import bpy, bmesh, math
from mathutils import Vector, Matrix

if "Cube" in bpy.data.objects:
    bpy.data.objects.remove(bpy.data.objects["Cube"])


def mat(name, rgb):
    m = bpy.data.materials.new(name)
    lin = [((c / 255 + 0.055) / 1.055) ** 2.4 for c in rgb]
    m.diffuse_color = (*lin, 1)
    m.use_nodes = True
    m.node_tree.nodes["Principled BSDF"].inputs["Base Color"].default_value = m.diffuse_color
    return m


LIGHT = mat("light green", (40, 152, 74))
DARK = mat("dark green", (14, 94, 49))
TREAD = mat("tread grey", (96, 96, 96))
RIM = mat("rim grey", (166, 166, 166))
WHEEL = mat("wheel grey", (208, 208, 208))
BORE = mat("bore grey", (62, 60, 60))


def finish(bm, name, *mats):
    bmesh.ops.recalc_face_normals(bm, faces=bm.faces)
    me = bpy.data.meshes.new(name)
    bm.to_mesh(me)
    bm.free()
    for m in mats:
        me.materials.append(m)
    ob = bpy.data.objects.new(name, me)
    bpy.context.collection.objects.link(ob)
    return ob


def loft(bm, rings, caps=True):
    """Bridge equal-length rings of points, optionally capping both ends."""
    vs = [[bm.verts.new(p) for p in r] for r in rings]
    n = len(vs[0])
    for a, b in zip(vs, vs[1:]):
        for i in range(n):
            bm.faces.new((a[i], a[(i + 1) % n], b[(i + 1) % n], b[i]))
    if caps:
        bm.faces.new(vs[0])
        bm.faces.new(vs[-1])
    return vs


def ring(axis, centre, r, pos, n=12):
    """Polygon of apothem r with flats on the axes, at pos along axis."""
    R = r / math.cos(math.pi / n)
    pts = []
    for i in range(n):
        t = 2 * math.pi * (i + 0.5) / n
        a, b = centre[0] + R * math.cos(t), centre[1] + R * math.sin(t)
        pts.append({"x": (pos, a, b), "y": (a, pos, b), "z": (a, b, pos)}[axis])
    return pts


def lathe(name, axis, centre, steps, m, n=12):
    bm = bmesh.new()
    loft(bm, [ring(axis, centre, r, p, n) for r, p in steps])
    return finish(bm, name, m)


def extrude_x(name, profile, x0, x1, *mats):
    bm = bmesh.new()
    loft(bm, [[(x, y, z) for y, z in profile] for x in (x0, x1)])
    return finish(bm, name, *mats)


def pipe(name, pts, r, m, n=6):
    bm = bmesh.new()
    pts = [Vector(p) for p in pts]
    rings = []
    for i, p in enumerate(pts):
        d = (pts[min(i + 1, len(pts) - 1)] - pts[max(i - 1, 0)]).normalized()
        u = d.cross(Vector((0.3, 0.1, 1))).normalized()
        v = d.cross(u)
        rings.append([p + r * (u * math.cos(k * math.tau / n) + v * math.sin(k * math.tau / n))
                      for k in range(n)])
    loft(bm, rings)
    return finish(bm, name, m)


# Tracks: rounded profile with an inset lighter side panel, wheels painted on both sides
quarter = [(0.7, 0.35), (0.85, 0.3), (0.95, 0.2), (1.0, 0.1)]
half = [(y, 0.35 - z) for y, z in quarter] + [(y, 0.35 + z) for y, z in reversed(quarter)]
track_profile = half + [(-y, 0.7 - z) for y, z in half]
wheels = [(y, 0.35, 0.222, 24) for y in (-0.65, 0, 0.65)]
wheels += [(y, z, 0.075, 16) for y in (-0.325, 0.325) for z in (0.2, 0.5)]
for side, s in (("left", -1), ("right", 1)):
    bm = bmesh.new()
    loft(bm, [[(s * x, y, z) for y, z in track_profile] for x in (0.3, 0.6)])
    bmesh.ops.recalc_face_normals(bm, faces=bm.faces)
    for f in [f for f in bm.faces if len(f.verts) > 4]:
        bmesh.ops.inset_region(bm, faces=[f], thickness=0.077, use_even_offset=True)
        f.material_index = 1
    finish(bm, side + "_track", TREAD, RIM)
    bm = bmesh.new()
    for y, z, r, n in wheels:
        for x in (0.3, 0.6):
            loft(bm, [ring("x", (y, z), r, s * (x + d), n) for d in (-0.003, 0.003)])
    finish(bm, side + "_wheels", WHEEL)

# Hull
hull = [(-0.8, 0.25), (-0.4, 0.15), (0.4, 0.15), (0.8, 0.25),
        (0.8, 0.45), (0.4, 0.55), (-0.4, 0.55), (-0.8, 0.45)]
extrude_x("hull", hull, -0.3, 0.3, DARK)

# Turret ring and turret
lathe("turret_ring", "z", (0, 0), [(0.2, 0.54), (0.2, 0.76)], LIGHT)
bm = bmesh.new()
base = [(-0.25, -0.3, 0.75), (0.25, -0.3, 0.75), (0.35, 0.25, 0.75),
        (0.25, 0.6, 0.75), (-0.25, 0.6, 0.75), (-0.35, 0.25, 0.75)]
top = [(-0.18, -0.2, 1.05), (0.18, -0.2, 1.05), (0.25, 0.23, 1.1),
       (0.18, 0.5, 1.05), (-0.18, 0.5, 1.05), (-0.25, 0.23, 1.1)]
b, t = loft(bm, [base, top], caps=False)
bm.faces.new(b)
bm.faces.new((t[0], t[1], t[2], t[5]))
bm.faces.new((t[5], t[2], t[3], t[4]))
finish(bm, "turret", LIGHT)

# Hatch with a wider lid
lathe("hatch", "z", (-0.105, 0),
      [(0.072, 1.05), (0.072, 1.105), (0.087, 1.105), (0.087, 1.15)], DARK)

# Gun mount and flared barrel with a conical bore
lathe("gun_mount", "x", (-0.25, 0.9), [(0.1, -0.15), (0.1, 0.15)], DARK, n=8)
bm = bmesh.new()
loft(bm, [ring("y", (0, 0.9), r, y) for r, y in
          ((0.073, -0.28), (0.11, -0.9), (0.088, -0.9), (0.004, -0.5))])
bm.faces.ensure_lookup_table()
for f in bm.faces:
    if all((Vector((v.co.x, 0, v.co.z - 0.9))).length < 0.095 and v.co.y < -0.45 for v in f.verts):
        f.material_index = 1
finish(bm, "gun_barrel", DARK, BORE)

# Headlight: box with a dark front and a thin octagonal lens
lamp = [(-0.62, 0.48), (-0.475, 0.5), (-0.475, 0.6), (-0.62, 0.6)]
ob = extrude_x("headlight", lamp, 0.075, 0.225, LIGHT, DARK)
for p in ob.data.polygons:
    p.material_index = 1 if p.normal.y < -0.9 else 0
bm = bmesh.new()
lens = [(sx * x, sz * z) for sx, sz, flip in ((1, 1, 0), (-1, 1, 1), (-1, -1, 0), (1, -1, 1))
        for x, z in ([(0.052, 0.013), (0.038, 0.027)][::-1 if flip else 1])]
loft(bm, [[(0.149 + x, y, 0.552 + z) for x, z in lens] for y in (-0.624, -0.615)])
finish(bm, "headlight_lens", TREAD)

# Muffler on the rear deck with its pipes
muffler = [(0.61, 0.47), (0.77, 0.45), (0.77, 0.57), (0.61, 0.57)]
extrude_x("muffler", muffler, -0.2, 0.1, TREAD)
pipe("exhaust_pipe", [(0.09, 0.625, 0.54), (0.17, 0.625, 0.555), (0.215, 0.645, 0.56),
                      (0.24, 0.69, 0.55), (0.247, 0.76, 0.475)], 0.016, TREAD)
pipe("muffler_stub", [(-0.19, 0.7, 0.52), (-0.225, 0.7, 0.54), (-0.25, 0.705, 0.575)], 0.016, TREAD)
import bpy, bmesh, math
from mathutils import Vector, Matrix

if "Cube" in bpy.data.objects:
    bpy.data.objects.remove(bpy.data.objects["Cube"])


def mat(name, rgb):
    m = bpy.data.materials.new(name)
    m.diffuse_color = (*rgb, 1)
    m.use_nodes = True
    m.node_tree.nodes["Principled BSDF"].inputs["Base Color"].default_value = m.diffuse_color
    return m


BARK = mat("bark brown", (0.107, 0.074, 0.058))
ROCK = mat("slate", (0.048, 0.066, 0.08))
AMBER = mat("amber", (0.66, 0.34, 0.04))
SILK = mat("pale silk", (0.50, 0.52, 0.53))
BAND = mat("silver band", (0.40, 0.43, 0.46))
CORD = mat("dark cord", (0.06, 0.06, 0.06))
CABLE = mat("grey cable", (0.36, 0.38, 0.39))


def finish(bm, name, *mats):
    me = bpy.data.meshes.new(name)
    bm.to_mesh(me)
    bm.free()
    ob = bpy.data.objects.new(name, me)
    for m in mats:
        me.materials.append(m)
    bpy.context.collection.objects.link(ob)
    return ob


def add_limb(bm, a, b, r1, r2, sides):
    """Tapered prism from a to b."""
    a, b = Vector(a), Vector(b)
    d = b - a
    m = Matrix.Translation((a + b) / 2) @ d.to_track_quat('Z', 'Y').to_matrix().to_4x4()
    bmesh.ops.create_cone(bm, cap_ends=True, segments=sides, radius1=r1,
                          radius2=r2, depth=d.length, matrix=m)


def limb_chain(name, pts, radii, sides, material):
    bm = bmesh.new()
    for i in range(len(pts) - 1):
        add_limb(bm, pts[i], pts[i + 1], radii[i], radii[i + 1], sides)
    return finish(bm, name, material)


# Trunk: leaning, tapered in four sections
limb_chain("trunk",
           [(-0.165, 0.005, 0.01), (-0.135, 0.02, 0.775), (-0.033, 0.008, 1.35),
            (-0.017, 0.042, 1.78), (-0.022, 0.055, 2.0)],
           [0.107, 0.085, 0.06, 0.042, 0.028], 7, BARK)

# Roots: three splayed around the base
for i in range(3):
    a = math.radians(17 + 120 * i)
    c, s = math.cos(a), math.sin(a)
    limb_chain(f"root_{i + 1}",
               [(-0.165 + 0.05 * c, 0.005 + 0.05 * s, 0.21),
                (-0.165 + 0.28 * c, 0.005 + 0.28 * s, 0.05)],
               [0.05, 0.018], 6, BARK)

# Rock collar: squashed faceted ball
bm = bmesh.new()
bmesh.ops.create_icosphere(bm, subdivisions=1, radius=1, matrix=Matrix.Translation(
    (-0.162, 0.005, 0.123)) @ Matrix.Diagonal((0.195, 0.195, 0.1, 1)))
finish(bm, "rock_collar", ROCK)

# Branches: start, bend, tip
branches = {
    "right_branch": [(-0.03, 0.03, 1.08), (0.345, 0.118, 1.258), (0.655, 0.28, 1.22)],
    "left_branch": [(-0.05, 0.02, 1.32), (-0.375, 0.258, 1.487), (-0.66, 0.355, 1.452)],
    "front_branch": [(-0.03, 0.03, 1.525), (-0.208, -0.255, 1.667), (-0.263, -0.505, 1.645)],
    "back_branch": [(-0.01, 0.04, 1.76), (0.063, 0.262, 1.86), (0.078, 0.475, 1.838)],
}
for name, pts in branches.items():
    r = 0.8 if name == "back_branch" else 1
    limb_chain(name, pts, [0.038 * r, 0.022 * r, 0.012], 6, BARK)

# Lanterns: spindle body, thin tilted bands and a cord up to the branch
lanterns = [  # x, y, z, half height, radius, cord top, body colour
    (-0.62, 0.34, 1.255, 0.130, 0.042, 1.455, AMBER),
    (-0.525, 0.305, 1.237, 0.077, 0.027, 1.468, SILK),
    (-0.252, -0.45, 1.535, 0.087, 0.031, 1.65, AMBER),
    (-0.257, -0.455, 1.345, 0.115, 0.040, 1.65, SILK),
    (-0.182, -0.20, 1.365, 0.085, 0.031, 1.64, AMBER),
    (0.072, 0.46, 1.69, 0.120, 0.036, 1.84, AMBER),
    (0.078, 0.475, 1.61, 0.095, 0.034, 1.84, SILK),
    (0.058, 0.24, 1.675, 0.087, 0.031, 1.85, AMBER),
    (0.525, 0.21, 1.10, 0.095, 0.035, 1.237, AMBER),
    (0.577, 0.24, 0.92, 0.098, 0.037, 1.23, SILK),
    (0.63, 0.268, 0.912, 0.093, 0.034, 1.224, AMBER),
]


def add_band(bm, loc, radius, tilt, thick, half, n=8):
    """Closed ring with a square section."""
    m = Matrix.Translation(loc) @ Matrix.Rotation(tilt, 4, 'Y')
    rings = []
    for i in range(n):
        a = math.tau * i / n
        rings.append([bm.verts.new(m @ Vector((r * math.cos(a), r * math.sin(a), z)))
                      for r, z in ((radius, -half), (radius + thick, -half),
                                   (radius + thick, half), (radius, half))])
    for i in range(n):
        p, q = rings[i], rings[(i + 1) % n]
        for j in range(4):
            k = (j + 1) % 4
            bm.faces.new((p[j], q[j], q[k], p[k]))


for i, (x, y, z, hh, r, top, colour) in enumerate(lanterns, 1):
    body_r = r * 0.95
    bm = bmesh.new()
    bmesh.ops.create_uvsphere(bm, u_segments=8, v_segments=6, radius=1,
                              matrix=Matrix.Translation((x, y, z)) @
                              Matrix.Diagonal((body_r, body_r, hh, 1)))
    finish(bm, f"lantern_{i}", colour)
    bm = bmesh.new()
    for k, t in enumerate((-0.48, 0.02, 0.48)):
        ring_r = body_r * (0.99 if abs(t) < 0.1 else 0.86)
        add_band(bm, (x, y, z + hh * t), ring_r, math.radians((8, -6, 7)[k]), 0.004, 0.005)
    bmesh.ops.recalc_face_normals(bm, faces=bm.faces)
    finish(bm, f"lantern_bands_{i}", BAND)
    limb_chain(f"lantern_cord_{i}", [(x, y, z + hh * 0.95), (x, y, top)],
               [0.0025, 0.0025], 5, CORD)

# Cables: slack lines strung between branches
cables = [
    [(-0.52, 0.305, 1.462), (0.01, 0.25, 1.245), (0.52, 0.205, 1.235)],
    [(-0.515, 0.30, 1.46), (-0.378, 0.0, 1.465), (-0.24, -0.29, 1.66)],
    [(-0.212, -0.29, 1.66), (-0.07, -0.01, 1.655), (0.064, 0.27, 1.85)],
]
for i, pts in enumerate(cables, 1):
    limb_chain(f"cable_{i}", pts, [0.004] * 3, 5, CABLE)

**Task details:**
From the listing above, repeat exactly the lines starting at the line that includes "((0.073, -0.28), (0.11, -0.9), (0.088, -0.9), (0.004, -0.5))])" and ending at the line that includes "for x, z in ([(0.052, 0.013), (0.038, 0.027)][::-1", with nothing outside that span.

**Response:**
          ((0.073, -0.28), (0.11, -0.9), (0.088, -0.9), (0.004, -0.5))])
bm.faces.ensure_lookup_table()
for f in bm.faces:
    if all((Vector((v.co.x, 0, v.co.z - 0.9))).length < 0.095 and v.co.y < -0.45 for v in f.verts):
        f.material_index = 1
finish(bm, "gun_barrel", DARK, BORE)

# Headlight: box with a dark front and a thin octagonal lens
lamp = [(-0.62, 0.48), (-0.475, 0.5), (-0.475, 0.6), (-0.62, 0.6)]
ob = extrude_x("headlight", lamp, 0.075, 0.225, LIGHT, DARK)
for p in ob.data.polygons:
    p.material_index = 1 if p.normal.y < -0.9 else 0
bm = bmesh.new()
lens = [(sx * x, sz * z) for sx, sz, flip in ((1, 1, 0), (-1, 1, 1), (-1, -1, 0), (1, -1, 1))
        for x, z in ([(0.052, 0.013), (0.038, 0.027)][::-1 if flip else 1])]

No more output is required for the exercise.